It was at just that season of the year when two events which are dear to the speculations of the American had absorbed the public interest. These events were baseball and politics, and at that moment both were thrillingly imminent. The annual baseball contests for “the championship of the world” were to begin within another day or two, and the national campaign for the election of the American president, which would be held in another month, was moving to its furious apogee of speeches, accusations, dire predictions, and impassioned promises. Both events gave the average American a thrill of pleasurable anticipation: his approach to both was essentially the same.
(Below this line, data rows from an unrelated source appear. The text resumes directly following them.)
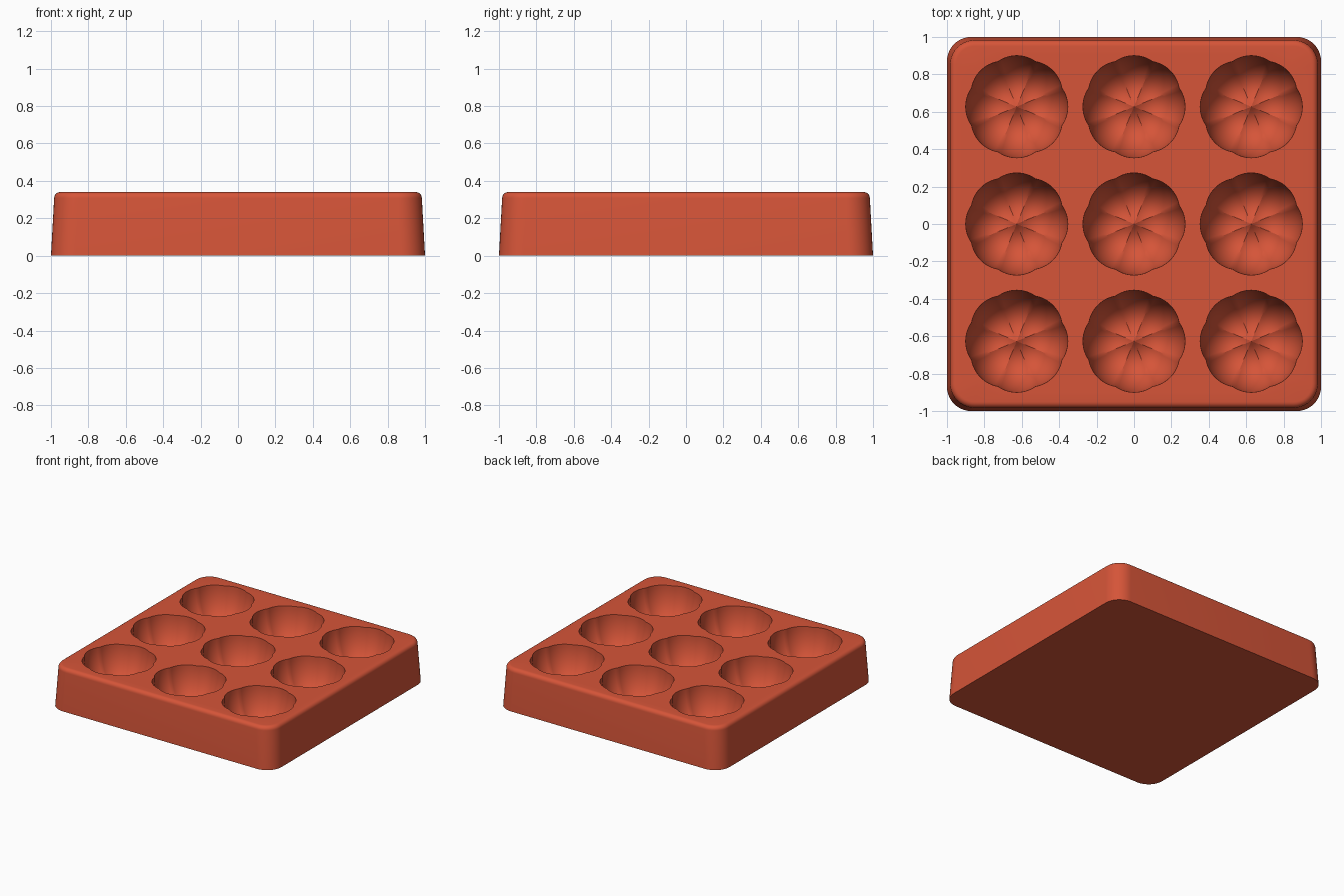
import bpy, bmesh
from math import sin, cos, pi, sqrt, radians

cube = bpy.data.objects.get("Cube")
if cube:
    bpy.data.objects.remove(cube)

HEIGHT = 0.34
LOBES, STEPS, RINGS = 8, 12, 20        # lobes per cavity, segments per lobe, rings
OFFSET, LOBE_R, DEPTH = 0.10, 0.173, 0.27
PITCH = 0.627

bm = bmesh.new()


def rounded_square(half, radius, z, steps=10):
    """Ring of vertices around a square with round corners."""
    ring = []
    for corner in range(4):
        a0 = corner * pi / 2
        sx, sy = ((1, 1), (-1, 1), (-1, -1), (1, -1))[corner]
        for i in range(steps + 1):
            a = a0 + pi / 2 * i / steps
            ring.append(bm.verts.new((sx * (half - radius) + radius * cos(a),
                                      sy * (half - radius) + radius * sin(a), z)))
    return ring


def bridge(a, b):
    n = len(a)
    for i in range(n):
        bm.faces.new((a[i], a[(i + 1) % n], b[(i + 1) % n], b[i]))


def loop_edges(ring):
    return [bm.edges.get((ring[i], ring[i - 1])) for i in range(len(ring))]


def cavity(cx, cy):
    """Fluted bowl made of overlapping round lobes; returns its rim."""
    rings = []
    count = LOBES * STEPS
    for k in range(RINGS):
        t = pi / 2 * (1 - k / RINGS)
        ring = []
        for i in range(count):
            theta = 2 * pi * i / count
            alpha = (i % STEPS) / STEPS * 2 * pi / LOBES
            alpha = min(alpha, 2 * pi / LOBES - alpha)
            rim = OFFSET * cos(alpha) + sqrt(LOBE_R ** 2 - (OFFSET * sin(alpha)) ** 2)
            r = rim * sin(t)
            d2 = (r * cos(alpha) - OFFSET) ** 2 + (r * sin(alpha)) ** 2
            z = HEIGHT - DEPTH * sqrt(max(0, 1 - d2 / LOBE_R ** 2))
            ring.append(bm.verts.new((cx + r * cos(theta), cy + r * sin(theta), z)))
        if rings:
            bridge(rings[-1], ring)
        rings.append(ring)
    z0 = HEIGHT - DEPTH * sqrt(1 - (OFFSET / LOBE_R) ** 2)
    tip = bm.verts.new((cx, cy, z0))
    for i in range(count):
        bm.faces.new((rings[-1][i - 1], rings[-1][i], tip))
    return rings[0]


# Drafted outer walls and rounded upper edge
walls = [rounded_square(1.0, 0.13, 0)]
bm.faces.new(walls[0])
ROUND = 0.032
for i in range(7):
    a = pi / 2 * i / 6
    inset = ROUND * (1 - cos(a))
    walls.append(rounded_square(0.983 - inset, 0.13 - inset,
                                HEIGHT - ROUND + ROUND * sin(a)))
for lower, upper in zip(walls, walls[1:]):
    bridge(lower, upper)

# Nine cavities, then the flat top between them
border = loop_edges(walls[-1])
for ix in (-1, 0, 1):
    for iy in (-1, 0, 1):
        border += loop_edges(cavity(ix * PITCH, iy * PITCH))
bmesh.ops.triangle_fill(bm, edges=border, use_beauty=True, normal=(0, 0, 1))
bmesh.ops.recalc_face_normals(bm, faces=bm.faces)

mesh = bpy.data.meshes.new("mold_tray")
bm.to_mesh(mesh)
bm.free()
tray = bpy.data.objects.new("mold_tray", mesh)
bpy.context.collection.objects.link(tray)

# Red silicone
color = (0.67, 0.09, 0.04, 1)
mat = bpy.data.materials.new("red_silicone")
mat.use_nodes = True
mat.diffuse_color = color
mat.node_tree.nodes["Principled BSDF"].inputs["Base Color"].default_value = color
mesh.materials.append(mat)

bpy.ops.object.select_all(action="DESELECT")
tray.select_set(True)
bpy.context.view_layer.objects.active = tray
bpy.ops.object.shade_smooth_by_angle(angle=radians(30))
It was the desire of a man to see a good show, to “take sides” vigorously in an exciting contest—to be amused, involved as an interested spectator is involved, but not to be too deeply troubled or concerned by the result. - Thomas Wolfe, Of Time and the River
Continued entwining of World Series and Thomas Wolfe here.